Crop prices should do better than most commodities in the wreckage left at the end of the long-term commodity boom, says a leading predictor of market bubble collapses.
As a result, farmers shouldn’t see prices weaken much further from today’s levels.
“Prices for these commodities may not necessarily surge right away, but I don’t see them dropping much more from this point,” said Jesse Colombo, an independent market analyst and contributor to Forbes magazine.
“Agricultural commodities … have had a lot of their (quantitative easing) froth let out in the past year or so, and I am actually bullish on them in the longer run due to ongoing monetary debasement, rising population and decreasing supply of quality arable land (and) water supplies.”
Quantatitive easing was the U.S. Federal Reserve’s policy of increasing the money supply by buying billions of dollars of bonds a month. The program is now wrapping up, but the European central bank is planning something similar to boost that bloc’s economy.
Colombo believes commodities such as iron ore, coal and copper are still significantly overvalued and should expect further drops along with most of the commodities complex.
“I am primarily bearish on industrial commodities … that have been in heavy demand from China,” said Colombo, who began warning about a multitude of post-2009 market bubbles in 2011.
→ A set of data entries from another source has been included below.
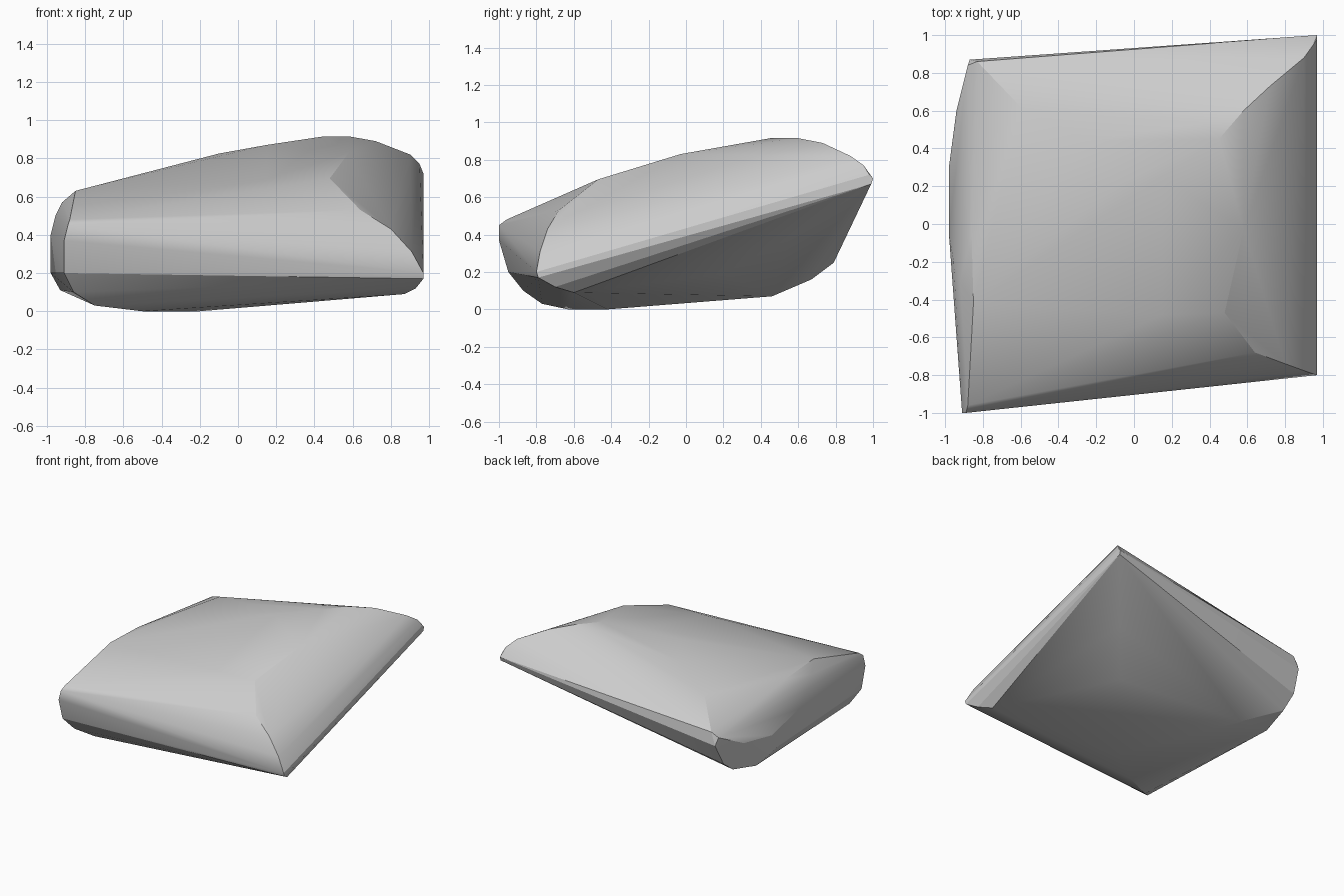
import bpy, bmesh

if "Cube" in bpy.data.objects:
    bpy.data.objects.remove(bpy.data.objects["Cube"])

# Cushion-like boulder: a convex skin stretched over a few contour curves
corner_front_left = [(-.88, -.96, .48), (-.89, -1, .45), (-.91, -1, .37), (-.91, -.95, .2),
                     (-.86, -.87, .1), (-.75, -.77, .03)]
corner_front_right = [(.97, -.79, .17), (.97, -.8, .2), (.91, -.78, .31), (.8, -.74, .43),
                      (.64, -.68, .53), (.93, -.7, .12), (.87, -.6, .09)]
corner_back_right = [(.97, .99, .67), (.97, 1, .7), (.97, .98, .72), (.95, .95, .77),
                     (.9, .88, .82), (.72, .73, .89)]
corner_back_left = [(-.83, .86, .52), (-.88, .84, .48), (-.87, .87, .42), (-.89, .79, .25),
                    (-.89, .67, .16)]
left_bulge = [(-.85, -.42, .63), (-.86, -.05, .61), (-.92, -.3, .57), (-.955, -.2, .5),
              (-.98, -.05, .4), (-.98, .3, .32), (-.98, .2, .2), (-.94, .6, .36),
              (-.93, .43, .11), (-.8, .25, .06)]
crown = [(.45, .45, .915), (.58, .6, .915), (.15, .25, .87), (-.1, .2, .825), (.15, -.48, .69),
         (.48, -.47, .695), (.58, -.03, .83), (-.25, .44, .78), (-.6, .62, .67), (.4, .54, .895)]
underside = [(-.5, -.63, 0), (-.2, -.42, 0), (-.65, .46, .07), (.3, .2, .19), (.6, .55, .38)]

bm = bmesh.new()
for curve in (corner_front_left, corner_front_right, corner_back_right, corner_back_left,
              left_bulge, crown, underside):
    for p in curve:
        bm.verts.new(p)
bmesh.ops.convex_hull(bm, input=bm.verts)
loose = [v for v in bm.verts if not v.link_faces]
bmesh.ops.delete(bm, geom=loose, context='VERTS')
bmesh.ops.recalc_face_normals(bm, faces=bm.faces)

mesh = bpy.data.meshes.new("rounded_cushion_stone")
bm.to_mesh(mesh)
bm.free()
stone = bpy.data.objects.new("rounded_cushion_stone", mesh)
bpy.context.collection.objects.link(stone)

# Smooth only the gentle folds, keep the rims crisp
bpy.context.view_layer.objects.active = stone
stone.select_set(True)
bpy.ops.object.shade_smooth_by_angle(angle=0.3)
“They’ve been building scores of empty cities and other grandiose infrastructure projects. I believe China’s growth is fueled by a credit and asset bubble, and the popping of it will decrease demand for those growth-sensitive commodities.”
Colombo expected governments around the world to continue to flush money into their economies, cheapening their currencies’ values. However, crop prices will maintain their values and rise in price because “demand for food is relatively inelastic compared to economically sensitive commodities such as copper.”